Zimbabwe’s energy regulator has turned down an application by the state-run power distributor to raise electricity tariffs by nearly 50 percent because it would hurt a struggling economy, it said on Thursday.
The southern African nation has experienced a devastating drought that has left millions facing hunger while a slump in commodity prices has left government struggling to pay salaries or fund basic services.
The Zimbabwe Energy Regulatory Authority (ZERA) consulted farmers, mines and industry on the proposed tariff rise and concluded that it would hurt the economy and raise the cost of doing business, it said in a statement.
Zimbabwe Electricity Transmission and Distribution Company in December applied to raise tariffs from 9.86 cents per kilowatt-hour to 14.69 cents, saying it needed the money to import power and improve supply.
“After duly considering the tariff application … the ZERA board made a determination that the current tariff be retained for the year 2016,” ZERA said.
Peak power demand in Zimbabwe has fallen over the last decade to 1,600 MW from 2,200 MW due to a prolonged recession that saw the economy contract by nearly half.
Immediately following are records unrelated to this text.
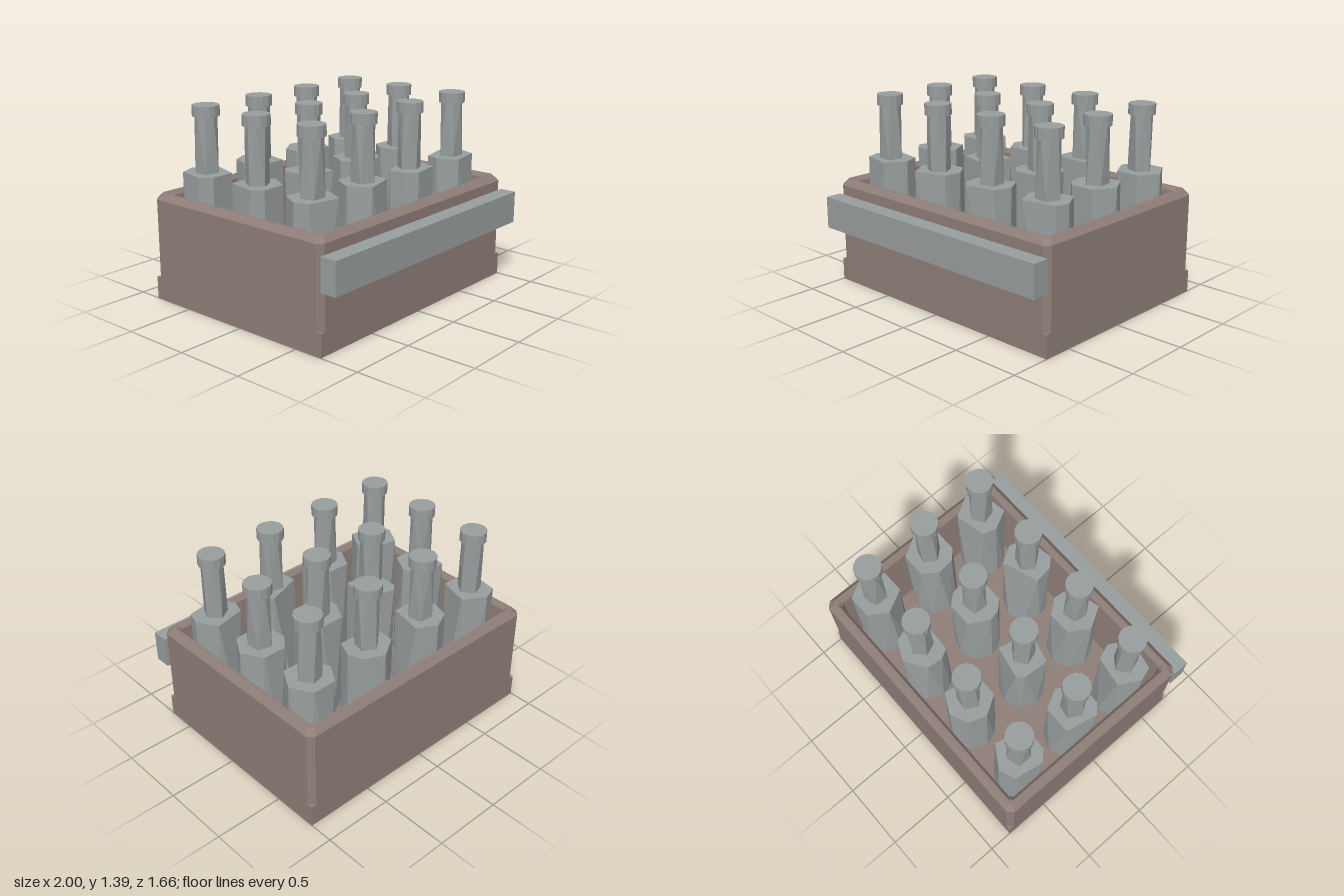
import * as THREE from 'three';
import { ConvexGeometry } from 'three/addons/geometries/ConvexGeometry.js';

const wood = new THREE.MeshStandardMaterial({ color: 0x8f7e78, flatShading: true });
wood.name = 'brown crate';
const glass = new THREE.MeshStandardMaterial({ color: 0x989d9e, flatShading: true });
glass.name = 'grey glass';

const CRATE_Z = -0.06;

function addMesh(parent, geometry, material, name, x = 0, y = 0, z = 0) {
  const mesh = new THREE.Mesh(geometry, material);
  mesh.name = name;
  mesh.position.set(x, y, z);
  parent.add(mesh);
  return mesh;
}

// Rectangle with cut corners: inset from the crate outline, height, corner cut
function crateRing([inset, y, cut]) {
  const w = 1 - inset, d = 0.77 - inset;
  return [
    [w, -d + cut], [w, d - cut], [w - cut, d], [-w + cut, d],
    [-w, d - cut], [-w, -d + cut], [-w + cut, -d], [w - cut, -d],
  ].map(([x, z]) => [x, y, z]);
}

// Join successive rings with quads
function loft(rings) {
  const pos = [];
  for (let i = 0; i < rings.length - 1; i++) {
    const low = rings[i], high = rings[i + 1], n = low.length;
    for (let j = 0; j < n; j++) {
      const k = (j + 1) % n;
      pos.push(...low[j], ...high[j], ...low[k], ...low[k], ...high[j], ...high[k]);
    }
  }
  const geometry = new THREE.BufferGeometry();
  geometry.setAttribute('position', new THREE.Float32BufferAttribute(pos, 3));
  geometry.computeVertexNormals();
  return geometry;
}

// Points on a circle at the given angles, turning from +x towards +z
const circle = (angles, r, y) => angles.map((a) => {
  const t = THREE.MathUtils.degToRad(a);
  return new THREE.Vector3(r * Math.cos(t), y, r * Math.sin(t));
});

const OCTAGON = [0, 45, 90, 135, 180, 225, 270, 315];
const BASE = [0, 30, 60, 120, 150, 180, 225, 270, 312];

// Shoulder corners of each bottle, row by row from the back
const SHOULDERS = [
  [[60, 120, 152, 228, 270, 335], [60, 122, 176, 222, 270, 325], [0, 45, 140, 165, 205, 268, 322], [0, 60, 120, 185, 240, 300]],
  [[0, 60, 120, 150, 235, 305], [60, 150, 217, 238, 325], [0, 30, 58, 122, 152, 180, 238, 302, 335], [0, 60, 120, 150, 195, 240, 300]],
  [[0, 60, 145, 180, 240, 320], [30, 120, 180, 240, 300, 345], [40, 120, 150, 195, 305, 355], [0, 35, 125, 180, 215, 300]],
];

// Faceted bottle: body, twisted neck and cap
function makeBottle(shoulder, index) {
  const bottle = new THREE.Group();
  bottle.name = 'bottle';
  const body = [...circle(BASE, 0.17, 0.173), ...circle(shoulder, 0.17, 0.92)];
  addMesh(bottle, new ConvexGeometry(body), glass, 'bottleBody');
  const foot = [0, 72, 144, 216, 288].map((a) => a + index * 25);
  const neck = [...circle(foot, 0.085, 0.915), ...circle(OCTAGON, 0.077, 1.315)];
  addMesh(bottle, new ConvexGeometry(neck), glass, 'bottleNeck');
  addMesh(bottle, new THREE.CylinderGeometry(0.094, 0.094, 0.075, 14), glass, 'bottleCap', 0, 1.348, 0);
  return bottle;
}

export function createModel() {
  const model = new THREE.Group();
  model.name = 'bottleCrate';

  // Crate walls: underside recess, foot, cut corners, bevelled rim, inner walls
  const walls = [
    [0.1, 0.17, 0.001], [0.085, 0.03, 0.001], [0.05, 0, 0.001], [0, 0, 0.001], [0, 0.16, 0.001],
    [0, 0.16, 0.04], [0, 0.73, 0.04], [0.035, 0.77, 0.03],
    [0.06, 0.77, 0.025], [0.08, 0.745, 0.02], [0.11, 0.17, 0.001],
  ].map(crateRing);
  addMesh(model, loft(walls), wood, 'crateWalls', 0, 0, CRATE_Z);
  addMesh(model, new THREE.BoxGeometry(1.8, 0.01, 1.34), wood, 'crateFloor', 0, 0.17, CRATE_Z);

  // Front board
  addMesh(model, new THREE.BoxGeometry(2, 0.23, 0.12), glass, 'frontBoard', 0, 0.543, 0.77);

  // Three rows of four bottles
  SHOULDERS.forEach((row, r) => row.forEach((shoulder, c) => {
    const bottle = makeBottle(shoulder, r * 4 + c);
    bottle.position.set(-0.75 + c * 0.5, 0, CRATE_Z + (r - 1) * 0.48);
    model.add(bottle);
  }));

  return model;
}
Zimbabwe has since experienced chronic power shortages which have deterred investment and hobbled its economy.